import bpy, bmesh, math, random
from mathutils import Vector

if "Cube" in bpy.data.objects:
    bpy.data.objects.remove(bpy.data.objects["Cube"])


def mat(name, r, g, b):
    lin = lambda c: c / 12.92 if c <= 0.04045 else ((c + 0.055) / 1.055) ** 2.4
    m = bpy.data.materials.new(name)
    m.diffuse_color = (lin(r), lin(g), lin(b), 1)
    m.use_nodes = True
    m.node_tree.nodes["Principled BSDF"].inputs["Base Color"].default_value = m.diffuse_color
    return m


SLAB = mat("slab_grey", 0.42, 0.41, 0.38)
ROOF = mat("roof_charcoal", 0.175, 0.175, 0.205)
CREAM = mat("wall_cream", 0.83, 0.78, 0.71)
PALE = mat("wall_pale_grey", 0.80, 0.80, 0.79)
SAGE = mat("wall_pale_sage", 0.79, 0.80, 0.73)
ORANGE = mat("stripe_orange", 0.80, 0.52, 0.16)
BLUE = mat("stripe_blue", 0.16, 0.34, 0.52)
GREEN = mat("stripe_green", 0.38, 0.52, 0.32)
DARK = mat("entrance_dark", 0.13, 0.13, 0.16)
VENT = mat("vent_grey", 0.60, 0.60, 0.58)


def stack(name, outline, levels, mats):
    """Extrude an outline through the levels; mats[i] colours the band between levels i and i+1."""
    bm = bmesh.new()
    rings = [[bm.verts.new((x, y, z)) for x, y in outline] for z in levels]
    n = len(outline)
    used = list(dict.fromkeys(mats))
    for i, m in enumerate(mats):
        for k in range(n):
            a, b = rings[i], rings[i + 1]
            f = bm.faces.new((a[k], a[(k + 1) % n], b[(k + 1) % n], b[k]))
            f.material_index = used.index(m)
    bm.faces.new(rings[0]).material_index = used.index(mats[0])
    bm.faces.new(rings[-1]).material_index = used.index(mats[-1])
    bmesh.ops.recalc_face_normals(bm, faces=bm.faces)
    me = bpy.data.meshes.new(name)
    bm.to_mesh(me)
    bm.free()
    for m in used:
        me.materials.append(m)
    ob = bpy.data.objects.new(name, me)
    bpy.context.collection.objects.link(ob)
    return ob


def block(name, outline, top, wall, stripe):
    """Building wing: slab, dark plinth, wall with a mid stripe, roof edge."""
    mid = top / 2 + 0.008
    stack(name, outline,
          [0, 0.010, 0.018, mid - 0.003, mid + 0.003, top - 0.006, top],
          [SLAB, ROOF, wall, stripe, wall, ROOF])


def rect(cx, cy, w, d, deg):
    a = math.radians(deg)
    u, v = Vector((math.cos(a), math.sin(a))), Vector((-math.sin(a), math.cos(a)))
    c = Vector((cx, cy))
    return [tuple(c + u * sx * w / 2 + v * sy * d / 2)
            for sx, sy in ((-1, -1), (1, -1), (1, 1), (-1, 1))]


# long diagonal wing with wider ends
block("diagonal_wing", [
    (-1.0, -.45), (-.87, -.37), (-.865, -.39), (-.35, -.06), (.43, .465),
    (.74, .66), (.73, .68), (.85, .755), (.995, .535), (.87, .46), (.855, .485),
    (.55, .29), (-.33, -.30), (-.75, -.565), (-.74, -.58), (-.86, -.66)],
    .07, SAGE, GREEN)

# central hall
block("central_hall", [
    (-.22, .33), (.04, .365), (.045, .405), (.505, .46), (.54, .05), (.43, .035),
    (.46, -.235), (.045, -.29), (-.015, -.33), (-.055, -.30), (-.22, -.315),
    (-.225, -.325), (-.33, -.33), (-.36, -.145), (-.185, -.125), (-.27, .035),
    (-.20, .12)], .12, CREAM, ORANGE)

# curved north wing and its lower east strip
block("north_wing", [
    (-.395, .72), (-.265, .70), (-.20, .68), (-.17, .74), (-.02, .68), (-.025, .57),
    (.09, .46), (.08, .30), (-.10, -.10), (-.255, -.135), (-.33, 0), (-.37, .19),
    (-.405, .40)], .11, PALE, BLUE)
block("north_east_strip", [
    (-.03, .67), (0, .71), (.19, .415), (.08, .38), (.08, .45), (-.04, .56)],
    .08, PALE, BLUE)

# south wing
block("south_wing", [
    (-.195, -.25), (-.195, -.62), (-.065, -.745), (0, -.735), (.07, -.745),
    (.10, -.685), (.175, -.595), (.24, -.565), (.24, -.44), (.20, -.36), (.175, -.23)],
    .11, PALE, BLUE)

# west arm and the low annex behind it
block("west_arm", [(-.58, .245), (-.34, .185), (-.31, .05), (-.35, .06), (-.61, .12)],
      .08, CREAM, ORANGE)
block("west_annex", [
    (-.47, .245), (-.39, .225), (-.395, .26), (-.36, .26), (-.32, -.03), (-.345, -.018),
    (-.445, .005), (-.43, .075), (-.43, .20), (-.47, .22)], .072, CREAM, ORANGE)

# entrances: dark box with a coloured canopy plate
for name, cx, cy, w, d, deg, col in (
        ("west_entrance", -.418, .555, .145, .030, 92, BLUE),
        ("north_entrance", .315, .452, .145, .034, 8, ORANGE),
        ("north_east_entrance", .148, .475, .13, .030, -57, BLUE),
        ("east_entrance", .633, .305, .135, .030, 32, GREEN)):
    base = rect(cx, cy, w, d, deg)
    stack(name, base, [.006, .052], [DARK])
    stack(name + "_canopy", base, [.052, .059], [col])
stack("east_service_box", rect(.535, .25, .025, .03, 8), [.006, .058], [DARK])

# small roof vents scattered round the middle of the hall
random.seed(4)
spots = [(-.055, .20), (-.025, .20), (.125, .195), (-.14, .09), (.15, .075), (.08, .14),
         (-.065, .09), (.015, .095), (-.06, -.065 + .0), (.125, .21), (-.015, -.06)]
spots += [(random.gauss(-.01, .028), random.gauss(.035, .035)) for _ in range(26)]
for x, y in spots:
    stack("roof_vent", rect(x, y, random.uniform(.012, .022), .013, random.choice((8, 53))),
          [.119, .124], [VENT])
+ + + + + + +
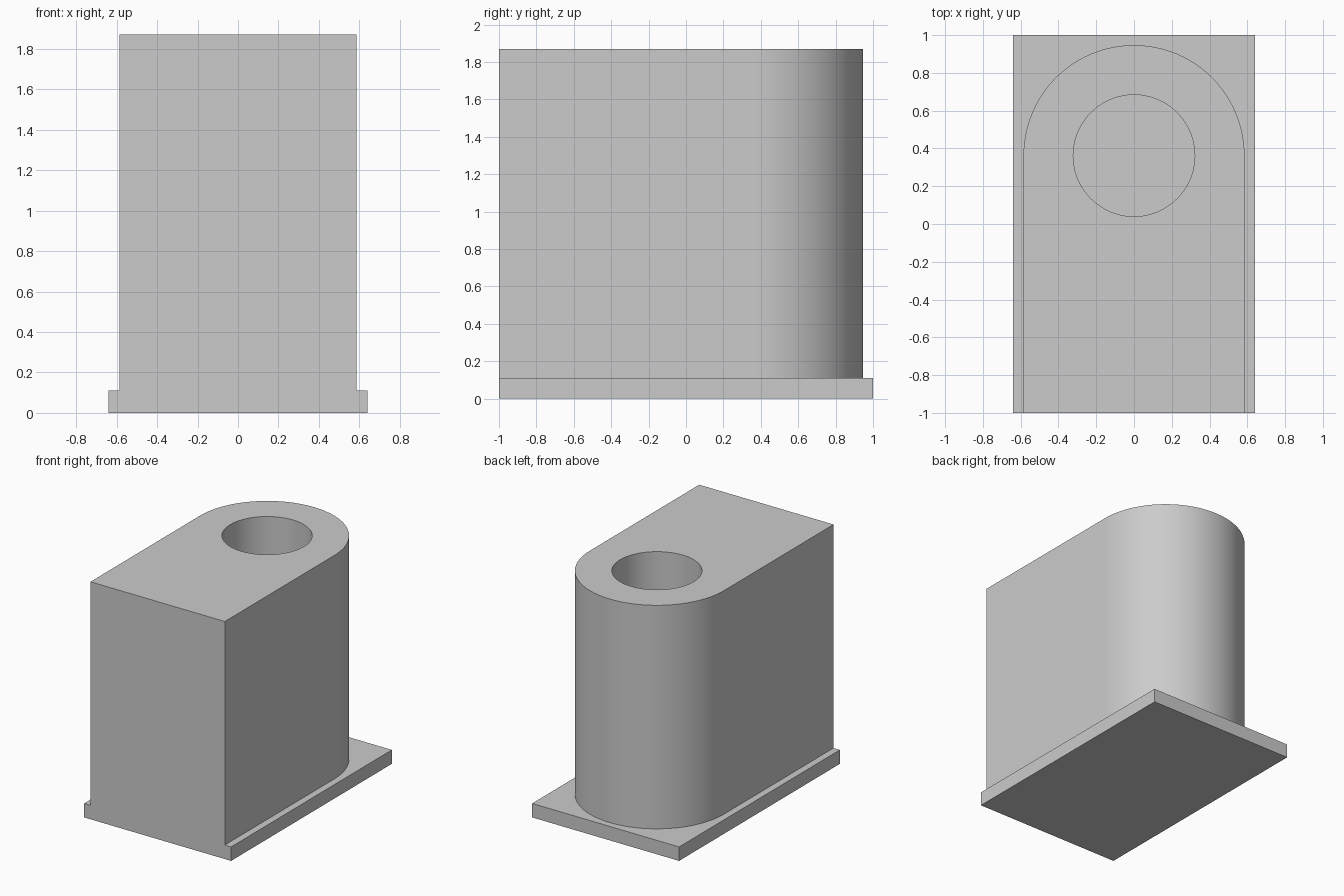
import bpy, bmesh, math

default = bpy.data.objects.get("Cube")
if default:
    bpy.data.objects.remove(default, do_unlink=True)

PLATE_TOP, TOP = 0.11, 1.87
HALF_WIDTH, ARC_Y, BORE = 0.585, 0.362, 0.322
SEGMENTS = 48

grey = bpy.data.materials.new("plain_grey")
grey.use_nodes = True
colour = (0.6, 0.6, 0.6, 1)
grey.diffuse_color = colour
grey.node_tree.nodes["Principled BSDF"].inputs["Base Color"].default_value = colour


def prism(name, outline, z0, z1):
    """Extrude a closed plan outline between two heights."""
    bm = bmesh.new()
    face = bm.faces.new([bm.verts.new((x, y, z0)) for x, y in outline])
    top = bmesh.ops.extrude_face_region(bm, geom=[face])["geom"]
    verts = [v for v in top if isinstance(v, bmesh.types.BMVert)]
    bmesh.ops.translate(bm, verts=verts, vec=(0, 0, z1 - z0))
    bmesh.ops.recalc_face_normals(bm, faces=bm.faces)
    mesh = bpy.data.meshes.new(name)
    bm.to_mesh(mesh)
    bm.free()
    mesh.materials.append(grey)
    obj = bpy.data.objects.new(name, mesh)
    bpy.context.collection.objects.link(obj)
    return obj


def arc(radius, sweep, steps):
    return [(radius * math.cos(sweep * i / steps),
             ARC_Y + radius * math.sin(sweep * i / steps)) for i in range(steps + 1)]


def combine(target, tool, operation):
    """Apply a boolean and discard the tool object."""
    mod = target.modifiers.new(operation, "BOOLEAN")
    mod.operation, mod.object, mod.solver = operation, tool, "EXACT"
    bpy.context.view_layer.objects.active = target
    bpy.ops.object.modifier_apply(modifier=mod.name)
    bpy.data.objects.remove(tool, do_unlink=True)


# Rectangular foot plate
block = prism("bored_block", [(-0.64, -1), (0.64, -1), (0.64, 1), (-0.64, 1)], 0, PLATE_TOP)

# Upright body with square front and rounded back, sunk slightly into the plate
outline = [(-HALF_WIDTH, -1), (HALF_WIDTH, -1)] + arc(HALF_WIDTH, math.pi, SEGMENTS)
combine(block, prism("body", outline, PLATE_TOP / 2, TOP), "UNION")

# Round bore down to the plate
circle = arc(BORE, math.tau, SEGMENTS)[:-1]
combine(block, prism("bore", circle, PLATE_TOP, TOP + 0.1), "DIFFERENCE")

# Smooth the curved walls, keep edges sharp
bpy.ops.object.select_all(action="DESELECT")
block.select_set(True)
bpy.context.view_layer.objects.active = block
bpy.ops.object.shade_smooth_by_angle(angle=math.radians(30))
+ + + + + + +
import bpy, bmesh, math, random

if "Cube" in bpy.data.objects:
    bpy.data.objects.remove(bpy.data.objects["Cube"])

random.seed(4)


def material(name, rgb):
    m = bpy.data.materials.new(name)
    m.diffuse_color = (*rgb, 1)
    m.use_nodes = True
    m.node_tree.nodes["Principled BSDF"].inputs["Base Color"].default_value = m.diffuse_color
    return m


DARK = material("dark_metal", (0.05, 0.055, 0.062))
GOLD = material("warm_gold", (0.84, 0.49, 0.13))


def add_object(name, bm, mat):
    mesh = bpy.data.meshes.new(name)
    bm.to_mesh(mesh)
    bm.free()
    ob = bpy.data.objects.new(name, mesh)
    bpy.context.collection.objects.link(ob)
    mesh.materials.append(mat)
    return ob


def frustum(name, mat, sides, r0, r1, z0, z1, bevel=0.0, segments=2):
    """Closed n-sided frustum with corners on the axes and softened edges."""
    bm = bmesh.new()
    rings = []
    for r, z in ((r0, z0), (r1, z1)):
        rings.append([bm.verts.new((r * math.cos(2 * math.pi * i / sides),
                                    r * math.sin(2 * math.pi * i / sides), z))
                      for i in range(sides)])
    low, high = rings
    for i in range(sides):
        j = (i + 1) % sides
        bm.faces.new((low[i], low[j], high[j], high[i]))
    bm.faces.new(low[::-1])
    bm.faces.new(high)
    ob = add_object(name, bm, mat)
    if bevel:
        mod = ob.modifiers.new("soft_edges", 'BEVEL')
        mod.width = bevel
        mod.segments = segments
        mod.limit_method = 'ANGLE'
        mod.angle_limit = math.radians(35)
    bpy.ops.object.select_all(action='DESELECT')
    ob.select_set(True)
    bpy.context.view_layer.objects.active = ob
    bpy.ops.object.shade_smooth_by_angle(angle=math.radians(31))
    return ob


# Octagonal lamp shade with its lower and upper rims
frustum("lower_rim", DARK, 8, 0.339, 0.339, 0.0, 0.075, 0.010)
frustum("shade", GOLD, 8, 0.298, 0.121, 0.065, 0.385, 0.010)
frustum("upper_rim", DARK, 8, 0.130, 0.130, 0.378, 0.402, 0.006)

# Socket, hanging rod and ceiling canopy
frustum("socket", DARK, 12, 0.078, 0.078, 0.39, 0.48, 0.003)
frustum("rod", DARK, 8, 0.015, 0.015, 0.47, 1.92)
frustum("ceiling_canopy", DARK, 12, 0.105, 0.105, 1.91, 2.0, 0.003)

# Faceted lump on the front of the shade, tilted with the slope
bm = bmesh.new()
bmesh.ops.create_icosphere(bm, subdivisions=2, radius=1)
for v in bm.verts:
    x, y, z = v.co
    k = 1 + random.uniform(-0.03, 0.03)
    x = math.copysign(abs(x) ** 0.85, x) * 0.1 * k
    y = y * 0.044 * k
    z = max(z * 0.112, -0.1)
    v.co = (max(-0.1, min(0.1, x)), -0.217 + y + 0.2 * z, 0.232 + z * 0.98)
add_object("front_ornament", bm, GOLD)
+ + + + + + +
Work item:
Which lines of the records above contain the word "random"? Report each one in full.

Solution for this task:
import bpy, bmesh, math, random
random.seed(4)
spots += [(random.gauss(-.01, .028), random.gauss(.035, .035)) for _ in range(26)]
    stack("roof_vent", rect(x, y, random.uniform(.012, .022), .013, random.choice((8, 53))),
import bpy, bmesh, math, random
random.seed(4)
    k = 1 + random.uniform(-0.03, 0.03)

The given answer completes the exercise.